PROVIDED RECORDS: Begin
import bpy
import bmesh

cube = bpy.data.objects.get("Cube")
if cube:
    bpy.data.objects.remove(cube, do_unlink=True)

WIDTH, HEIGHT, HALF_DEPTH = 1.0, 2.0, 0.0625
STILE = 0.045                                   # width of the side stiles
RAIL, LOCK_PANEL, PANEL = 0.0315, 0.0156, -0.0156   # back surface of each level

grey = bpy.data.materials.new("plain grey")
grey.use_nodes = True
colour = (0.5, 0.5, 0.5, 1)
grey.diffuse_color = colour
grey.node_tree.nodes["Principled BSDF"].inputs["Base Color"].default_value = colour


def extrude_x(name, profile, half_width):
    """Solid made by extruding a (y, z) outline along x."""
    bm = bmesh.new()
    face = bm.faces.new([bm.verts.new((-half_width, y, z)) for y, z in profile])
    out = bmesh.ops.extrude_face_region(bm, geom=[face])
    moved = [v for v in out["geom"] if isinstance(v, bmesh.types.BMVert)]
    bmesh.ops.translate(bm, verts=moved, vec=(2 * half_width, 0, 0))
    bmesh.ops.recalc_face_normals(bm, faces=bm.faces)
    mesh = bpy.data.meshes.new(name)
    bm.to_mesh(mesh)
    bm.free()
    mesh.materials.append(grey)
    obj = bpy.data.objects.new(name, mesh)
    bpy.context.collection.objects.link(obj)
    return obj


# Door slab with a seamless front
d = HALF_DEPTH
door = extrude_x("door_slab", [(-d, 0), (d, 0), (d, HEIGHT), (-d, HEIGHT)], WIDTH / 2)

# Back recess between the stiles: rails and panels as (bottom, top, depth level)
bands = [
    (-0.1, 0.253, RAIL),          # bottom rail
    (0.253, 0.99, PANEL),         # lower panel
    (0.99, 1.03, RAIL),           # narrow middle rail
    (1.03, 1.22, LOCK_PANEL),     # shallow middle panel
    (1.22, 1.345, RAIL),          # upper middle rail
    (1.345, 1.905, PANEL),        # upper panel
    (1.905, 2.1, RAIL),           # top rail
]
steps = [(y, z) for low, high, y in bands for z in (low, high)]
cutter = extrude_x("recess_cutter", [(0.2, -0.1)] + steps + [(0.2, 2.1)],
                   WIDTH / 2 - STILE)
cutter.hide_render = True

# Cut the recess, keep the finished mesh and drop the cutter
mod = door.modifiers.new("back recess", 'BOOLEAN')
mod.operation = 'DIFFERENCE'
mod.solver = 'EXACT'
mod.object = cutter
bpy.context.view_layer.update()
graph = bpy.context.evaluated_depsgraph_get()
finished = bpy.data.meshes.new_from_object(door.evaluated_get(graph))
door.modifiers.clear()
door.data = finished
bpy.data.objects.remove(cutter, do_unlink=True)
PROVIDED RECORDS: End
PROVIDED RECORDS: Begin
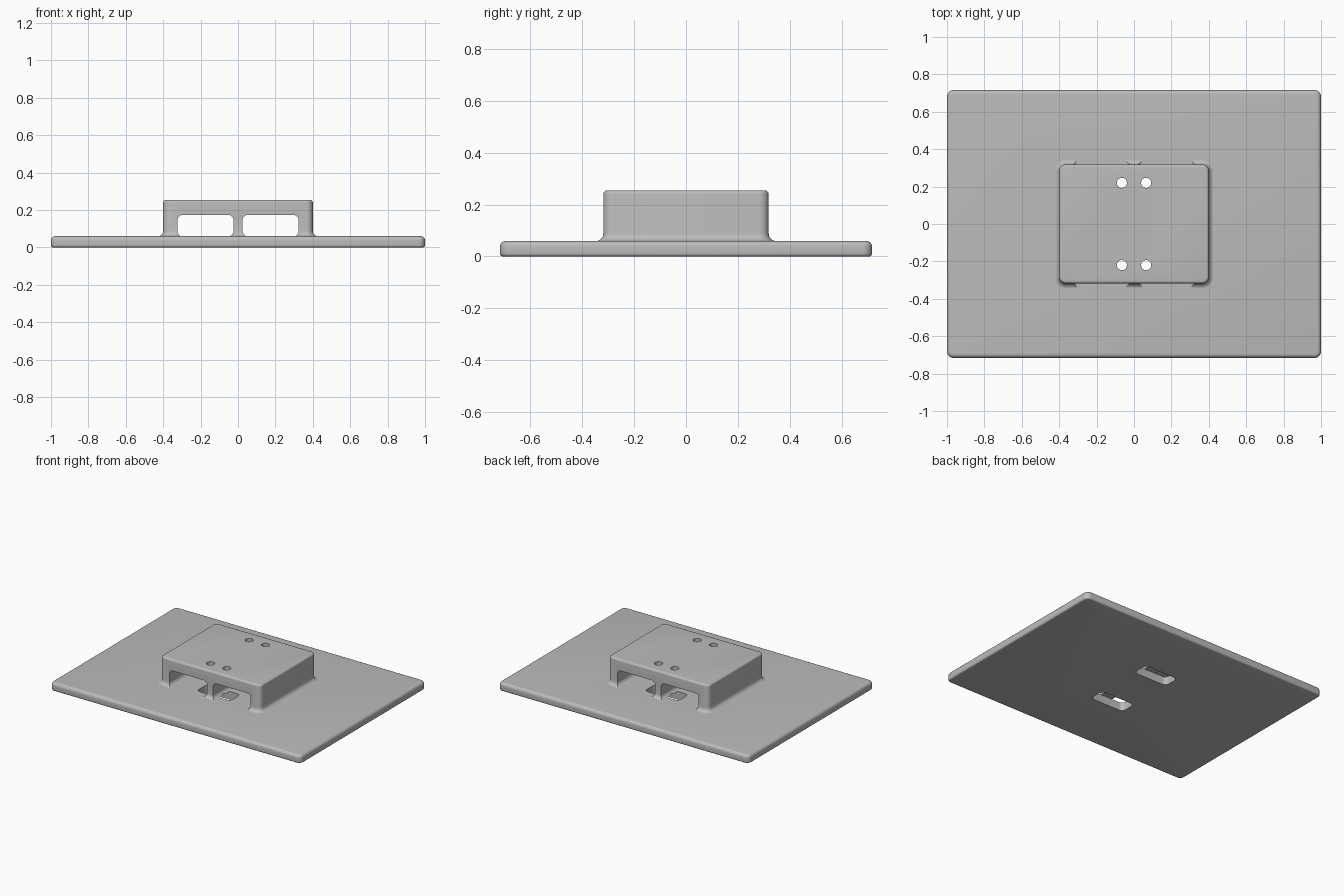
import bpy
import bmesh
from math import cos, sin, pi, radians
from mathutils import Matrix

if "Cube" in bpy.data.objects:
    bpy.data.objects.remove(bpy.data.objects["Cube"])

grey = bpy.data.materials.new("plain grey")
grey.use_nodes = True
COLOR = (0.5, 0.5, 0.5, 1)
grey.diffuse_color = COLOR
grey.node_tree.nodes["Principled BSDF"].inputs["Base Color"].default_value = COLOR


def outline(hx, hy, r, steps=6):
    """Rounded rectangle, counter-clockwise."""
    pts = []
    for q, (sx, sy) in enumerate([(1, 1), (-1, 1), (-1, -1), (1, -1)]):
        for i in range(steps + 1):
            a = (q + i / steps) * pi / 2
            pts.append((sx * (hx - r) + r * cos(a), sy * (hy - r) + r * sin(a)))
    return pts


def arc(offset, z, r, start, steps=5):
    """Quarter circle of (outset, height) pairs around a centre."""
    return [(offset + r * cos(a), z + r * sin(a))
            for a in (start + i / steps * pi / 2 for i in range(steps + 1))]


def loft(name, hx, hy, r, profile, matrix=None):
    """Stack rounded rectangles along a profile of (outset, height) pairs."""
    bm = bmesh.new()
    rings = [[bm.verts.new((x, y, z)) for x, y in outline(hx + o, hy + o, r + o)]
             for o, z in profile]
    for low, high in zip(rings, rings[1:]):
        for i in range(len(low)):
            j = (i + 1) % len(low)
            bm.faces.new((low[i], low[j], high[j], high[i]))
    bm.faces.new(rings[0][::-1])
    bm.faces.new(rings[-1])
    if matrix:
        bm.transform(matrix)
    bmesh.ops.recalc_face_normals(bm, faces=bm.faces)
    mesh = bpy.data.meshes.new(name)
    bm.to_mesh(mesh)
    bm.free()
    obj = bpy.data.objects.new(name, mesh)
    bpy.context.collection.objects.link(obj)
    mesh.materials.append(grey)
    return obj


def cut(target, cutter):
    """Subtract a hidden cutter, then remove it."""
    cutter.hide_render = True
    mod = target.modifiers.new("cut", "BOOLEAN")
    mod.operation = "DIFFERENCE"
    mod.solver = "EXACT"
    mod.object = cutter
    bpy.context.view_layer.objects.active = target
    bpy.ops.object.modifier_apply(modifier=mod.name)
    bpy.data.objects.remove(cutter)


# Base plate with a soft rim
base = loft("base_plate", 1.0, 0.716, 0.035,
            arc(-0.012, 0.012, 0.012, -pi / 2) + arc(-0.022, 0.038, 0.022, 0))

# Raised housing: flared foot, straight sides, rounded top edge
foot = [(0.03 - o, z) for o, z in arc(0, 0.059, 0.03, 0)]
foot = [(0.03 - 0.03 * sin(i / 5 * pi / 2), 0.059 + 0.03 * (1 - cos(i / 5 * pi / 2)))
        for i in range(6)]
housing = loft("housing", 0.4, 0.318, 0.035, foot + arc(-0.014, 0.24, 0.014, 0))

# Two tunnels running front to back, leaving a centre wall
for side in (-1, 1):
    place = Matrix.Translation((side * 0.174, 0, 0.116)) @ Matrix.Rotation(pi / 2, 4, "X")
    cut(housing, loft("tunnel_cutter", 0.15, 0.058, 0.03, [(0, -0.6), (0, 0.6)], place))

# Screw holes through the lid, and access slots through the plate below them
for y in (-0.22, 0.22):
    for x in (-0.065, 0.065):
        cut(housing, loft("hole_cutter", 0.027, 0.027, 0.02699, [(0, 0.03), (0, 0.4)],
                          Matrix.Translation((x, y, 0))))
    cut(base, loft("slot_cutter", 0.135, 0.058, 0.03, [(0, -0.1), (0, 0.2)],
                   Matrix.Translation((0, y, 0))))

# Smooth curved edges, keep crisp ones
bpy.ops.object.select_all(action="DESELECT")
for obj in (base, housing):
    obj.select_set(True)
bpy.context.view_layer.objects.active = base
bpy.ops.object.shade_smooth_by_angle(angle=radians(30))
PROVIDED RECORDS: End
WORK TO COMPLETE:
Identify the lines in the entries that hold "True" and return each one.

RESULT OF THE TASK:
    bpy.data.objects.remove(cube, do_unlink=True)
grey.use_nodes = True
cutter.hide_render = True
bpy.data.objects.remove(cutter, do_unlink=True)
grey.use_nodes = True
    cutter.hide_render = True
    obj.select_set(True)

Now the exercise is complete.